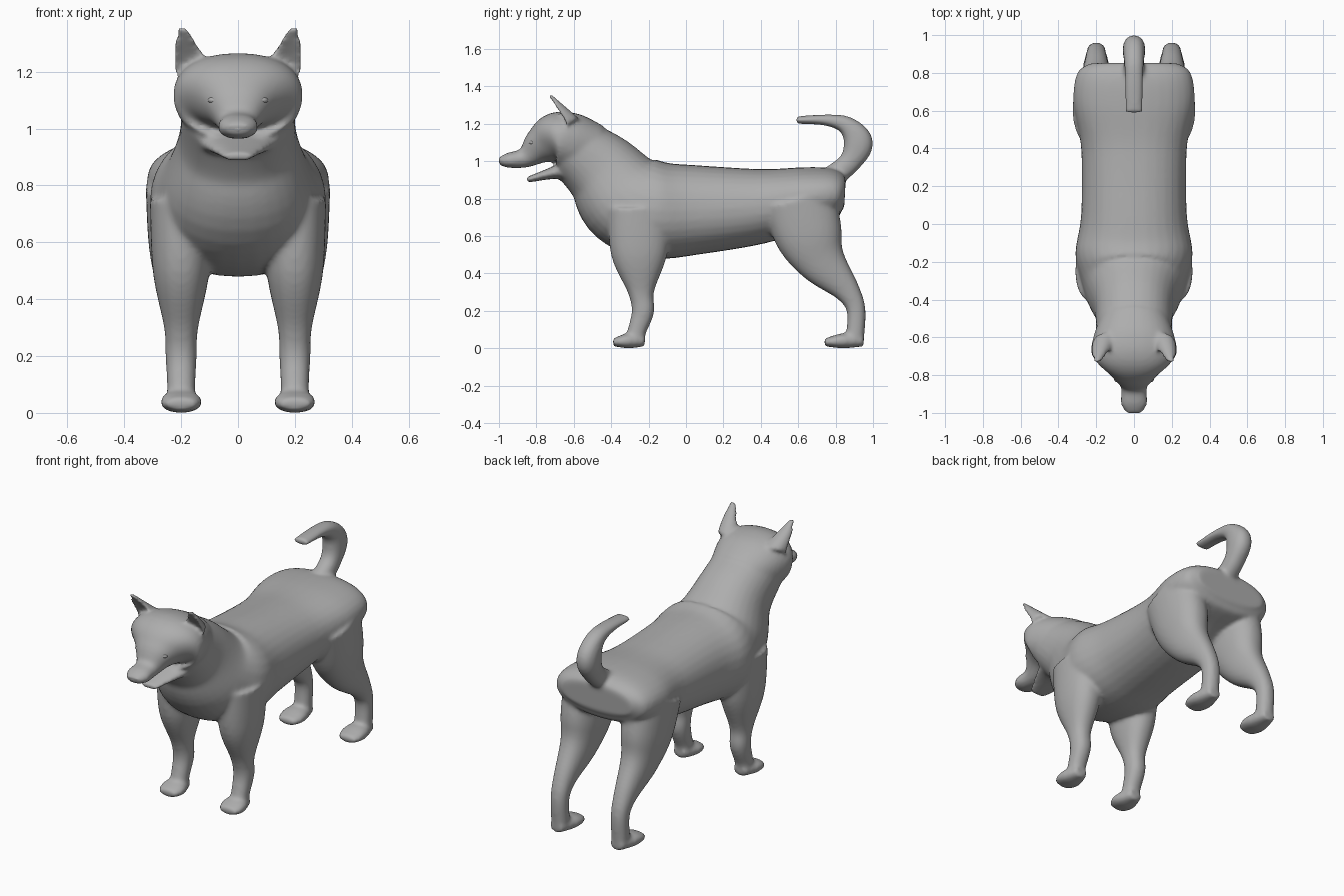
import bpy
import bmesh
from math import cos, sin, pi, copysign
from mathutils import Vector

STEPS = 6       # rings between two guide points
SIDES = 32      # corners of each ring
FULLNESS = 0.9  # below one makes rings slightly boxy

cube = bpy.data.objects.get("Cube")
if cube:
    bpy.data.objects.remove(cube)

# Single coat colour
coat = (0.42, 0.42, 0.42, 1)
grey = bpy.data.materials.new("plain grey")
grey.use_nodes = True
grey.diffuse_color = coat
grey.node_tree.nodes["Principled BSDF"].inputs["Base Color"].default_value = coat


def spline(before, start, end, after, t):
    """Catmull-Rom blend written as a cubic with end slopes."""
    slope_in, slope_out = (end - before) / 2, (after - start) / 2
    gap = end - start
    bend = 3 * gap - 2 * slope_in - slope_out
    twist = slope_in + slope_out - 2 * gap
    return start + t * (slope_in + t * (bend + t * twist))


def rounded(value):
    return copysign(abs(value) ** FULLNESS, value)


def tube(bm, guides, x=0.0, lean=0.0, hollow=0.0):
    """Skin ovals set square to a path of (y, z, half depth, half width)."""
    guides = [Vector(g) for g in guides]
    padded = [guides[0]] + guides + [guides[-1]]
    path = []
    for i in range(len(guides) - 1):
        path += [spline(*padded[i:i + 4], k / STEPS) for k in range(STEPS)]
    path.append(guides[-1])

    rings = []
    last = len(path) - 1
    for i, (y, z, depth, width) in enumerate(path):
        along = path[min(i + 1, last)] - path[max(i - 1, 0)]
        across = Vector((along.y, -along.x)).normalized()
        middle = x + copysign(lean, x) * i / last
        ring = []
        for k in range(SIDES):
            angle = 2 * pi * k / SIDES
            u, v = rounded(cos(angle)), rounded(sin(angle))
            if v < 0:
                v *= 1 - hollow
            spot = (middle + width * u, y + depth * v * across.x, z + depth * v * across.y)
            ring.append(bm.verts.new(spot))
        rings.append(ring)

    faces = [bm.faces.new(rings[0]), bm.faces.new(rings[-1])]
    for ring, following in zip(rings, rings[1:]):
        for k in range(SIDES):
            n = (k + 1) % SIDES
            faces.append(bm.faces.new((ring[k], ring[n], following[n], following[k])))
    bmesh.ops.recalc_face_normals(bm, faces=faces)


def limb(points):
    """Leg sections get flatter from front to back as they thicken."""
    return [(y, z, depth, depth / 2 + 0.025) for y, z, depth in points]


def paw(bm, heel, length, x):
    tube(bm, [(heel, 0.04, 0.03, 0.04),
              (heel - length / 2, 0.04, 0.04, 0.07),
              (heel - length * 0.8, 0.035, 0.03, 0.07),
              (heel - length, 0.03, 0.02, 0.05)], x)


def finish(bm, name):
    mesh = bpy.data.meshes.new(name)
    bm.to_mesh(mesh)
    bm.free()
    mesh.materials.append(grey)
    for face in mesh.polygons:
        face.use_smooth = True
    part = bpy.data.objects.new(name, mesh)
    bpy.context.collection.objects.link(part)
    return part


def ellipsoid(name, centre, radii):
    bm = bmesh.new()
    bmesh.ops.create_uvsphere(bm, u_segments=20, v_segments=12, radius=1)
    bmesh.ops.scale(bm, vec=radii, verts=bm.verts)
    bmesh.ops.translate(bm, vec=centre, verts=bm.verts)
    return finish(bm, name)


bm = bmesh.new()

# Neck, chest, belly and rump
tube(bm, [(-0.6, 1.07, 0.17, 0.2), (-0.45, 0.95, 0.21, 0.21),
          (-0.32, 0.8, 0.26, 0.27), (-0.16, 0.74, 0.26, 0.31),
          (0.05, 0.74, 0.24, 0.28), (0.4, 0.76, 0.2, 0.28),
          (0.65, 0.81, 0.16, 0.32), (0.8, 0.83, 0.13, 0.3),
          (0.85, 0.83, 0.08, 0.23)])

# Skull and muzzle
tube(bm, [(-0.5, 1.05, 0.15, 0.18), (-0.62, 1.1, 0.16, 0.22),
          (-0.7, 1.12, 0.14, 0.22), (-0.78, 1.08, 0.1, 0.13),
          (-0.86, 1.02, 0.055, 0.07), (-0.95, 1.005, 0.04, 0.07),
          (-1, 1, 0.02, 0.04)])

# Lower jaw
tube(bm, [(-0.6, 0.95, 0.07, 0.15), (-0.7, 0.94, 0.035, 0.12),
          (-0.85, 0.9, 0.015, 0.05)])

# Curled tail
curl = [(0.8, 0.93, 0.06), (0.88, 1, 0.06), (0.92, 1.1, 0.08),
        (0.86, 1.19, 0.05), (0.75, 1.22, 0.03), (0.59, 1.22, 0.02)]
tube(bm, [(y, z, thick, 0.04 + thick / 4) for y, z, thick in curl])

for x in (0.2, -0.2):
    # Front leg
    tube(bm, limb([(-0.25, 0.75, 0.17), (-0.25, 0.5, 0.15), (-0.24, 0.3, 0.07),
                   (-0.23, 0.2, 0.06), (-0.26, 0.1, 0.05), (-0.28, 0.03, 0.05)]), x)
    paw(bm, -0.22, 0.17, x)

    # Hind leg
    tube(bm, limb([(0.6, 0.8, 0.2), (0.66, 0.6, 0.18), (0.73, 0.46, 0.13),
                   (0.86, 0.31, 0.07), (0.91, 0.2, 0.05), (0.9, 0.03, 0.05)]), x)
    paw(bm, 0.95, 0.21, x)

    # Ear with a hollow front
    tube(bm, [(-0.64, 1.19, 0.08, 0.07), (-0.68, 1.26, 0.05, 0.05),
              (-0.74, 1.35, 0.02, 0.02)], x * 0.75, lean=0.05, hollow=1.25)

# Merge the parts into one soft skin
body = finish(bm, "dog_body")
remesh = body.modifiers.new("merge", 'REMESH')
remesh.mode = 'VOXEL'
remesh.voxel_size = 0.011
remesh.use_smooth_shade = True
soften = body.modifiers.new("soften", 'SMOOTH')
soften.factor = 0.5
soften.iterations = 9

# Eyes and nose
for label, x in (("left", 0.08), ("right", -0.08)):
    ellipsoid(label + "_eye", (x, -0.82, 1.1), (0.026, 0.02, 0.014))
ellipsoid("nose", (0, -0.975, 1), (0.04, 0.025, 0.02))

..........

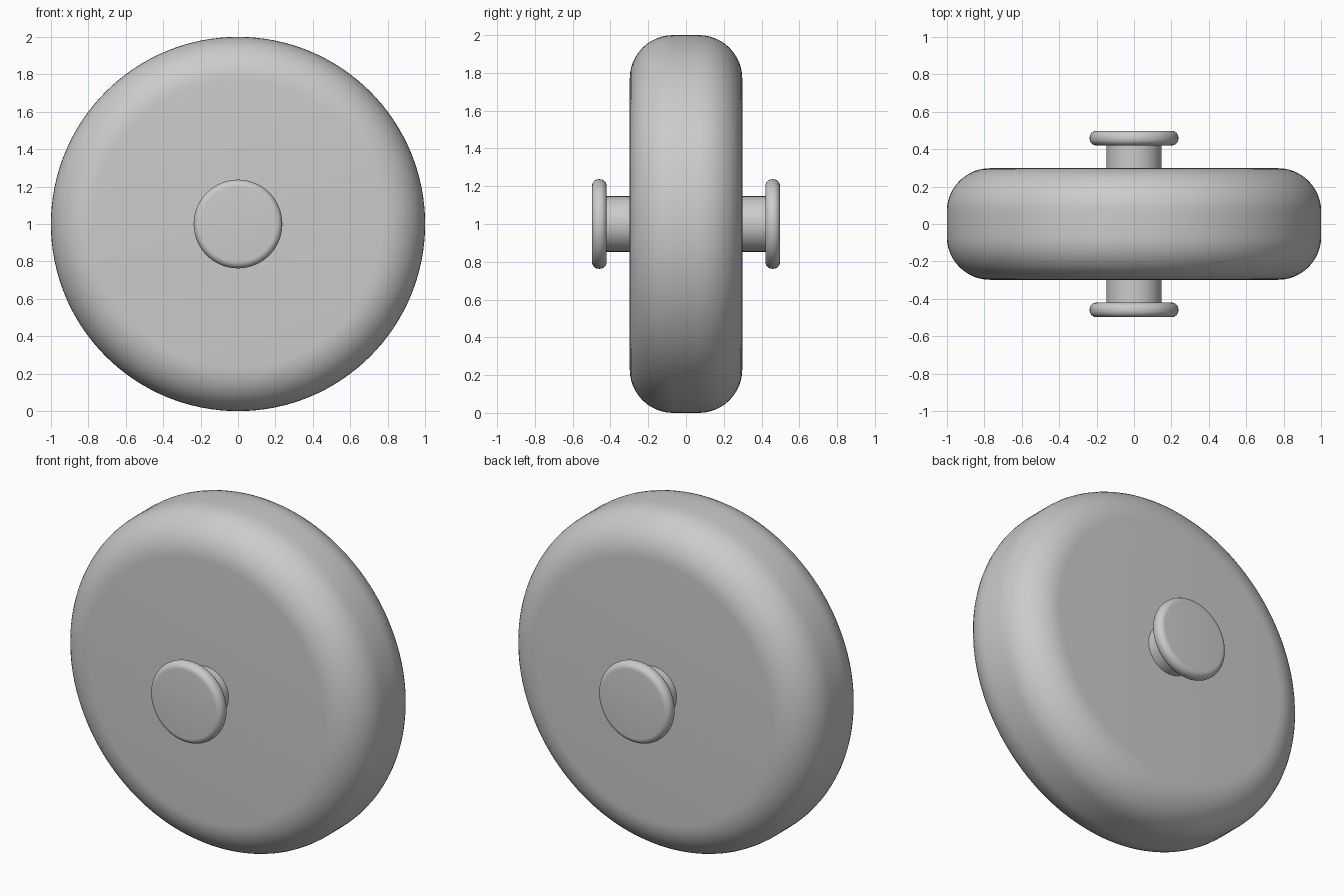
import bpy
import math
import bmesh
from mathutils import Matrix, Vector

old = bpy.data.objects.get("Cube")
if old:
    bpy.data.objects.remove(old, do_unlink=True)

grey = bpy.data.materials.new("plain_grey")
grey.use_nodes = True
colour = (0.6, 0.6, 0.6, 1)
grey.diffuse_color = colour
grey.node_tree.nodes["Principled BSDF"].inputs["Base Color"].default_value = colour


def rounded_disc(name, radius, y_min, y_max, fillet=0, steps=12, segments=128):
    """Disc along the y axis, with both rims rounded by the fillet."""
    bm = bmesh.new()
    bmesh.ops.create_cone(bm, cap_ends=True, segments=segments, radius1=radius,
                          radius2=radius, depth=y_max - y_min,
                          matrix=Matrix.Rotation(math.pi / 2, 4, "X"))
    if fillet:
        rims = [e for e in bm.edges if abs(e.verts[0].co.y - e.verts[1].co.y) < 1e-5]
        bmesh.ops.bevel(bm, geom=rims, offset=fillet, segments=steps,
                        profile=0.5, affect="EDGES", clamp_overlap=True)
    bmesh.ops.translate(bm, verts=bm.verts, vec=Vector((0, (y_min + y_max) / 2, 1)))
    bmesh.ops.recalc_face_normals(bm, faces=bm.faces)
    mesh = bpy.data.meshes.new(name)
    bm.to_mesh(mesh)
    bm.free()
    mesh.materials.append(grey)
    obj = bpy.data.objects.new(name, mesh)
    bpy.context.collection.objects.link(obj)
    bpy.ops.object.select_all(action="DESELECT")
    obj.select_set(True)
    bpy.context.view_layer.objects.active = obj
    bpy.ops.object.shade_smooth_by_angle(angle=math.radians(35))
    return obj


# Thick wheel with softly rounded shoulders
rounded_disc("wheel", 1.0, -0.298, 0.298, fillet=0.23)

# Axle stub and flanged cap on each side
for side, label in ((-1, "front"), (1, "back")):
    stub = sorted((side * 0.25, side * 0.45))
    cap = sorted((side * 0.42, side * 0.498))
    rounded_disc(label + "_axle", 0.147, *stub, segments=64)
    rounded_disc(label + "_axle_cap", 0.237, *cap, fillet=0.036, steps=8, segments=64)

..........

EXERCISE PROMPT
Across the data, find each line that has "import" in it and copy that line.

TASK OUTPUT
import bpy
import bmesh
from math import cos, sin, pi, copysign
from mathutils import Vector
import bpy
import math
import bmesh
from mathutils import Matrix, Vector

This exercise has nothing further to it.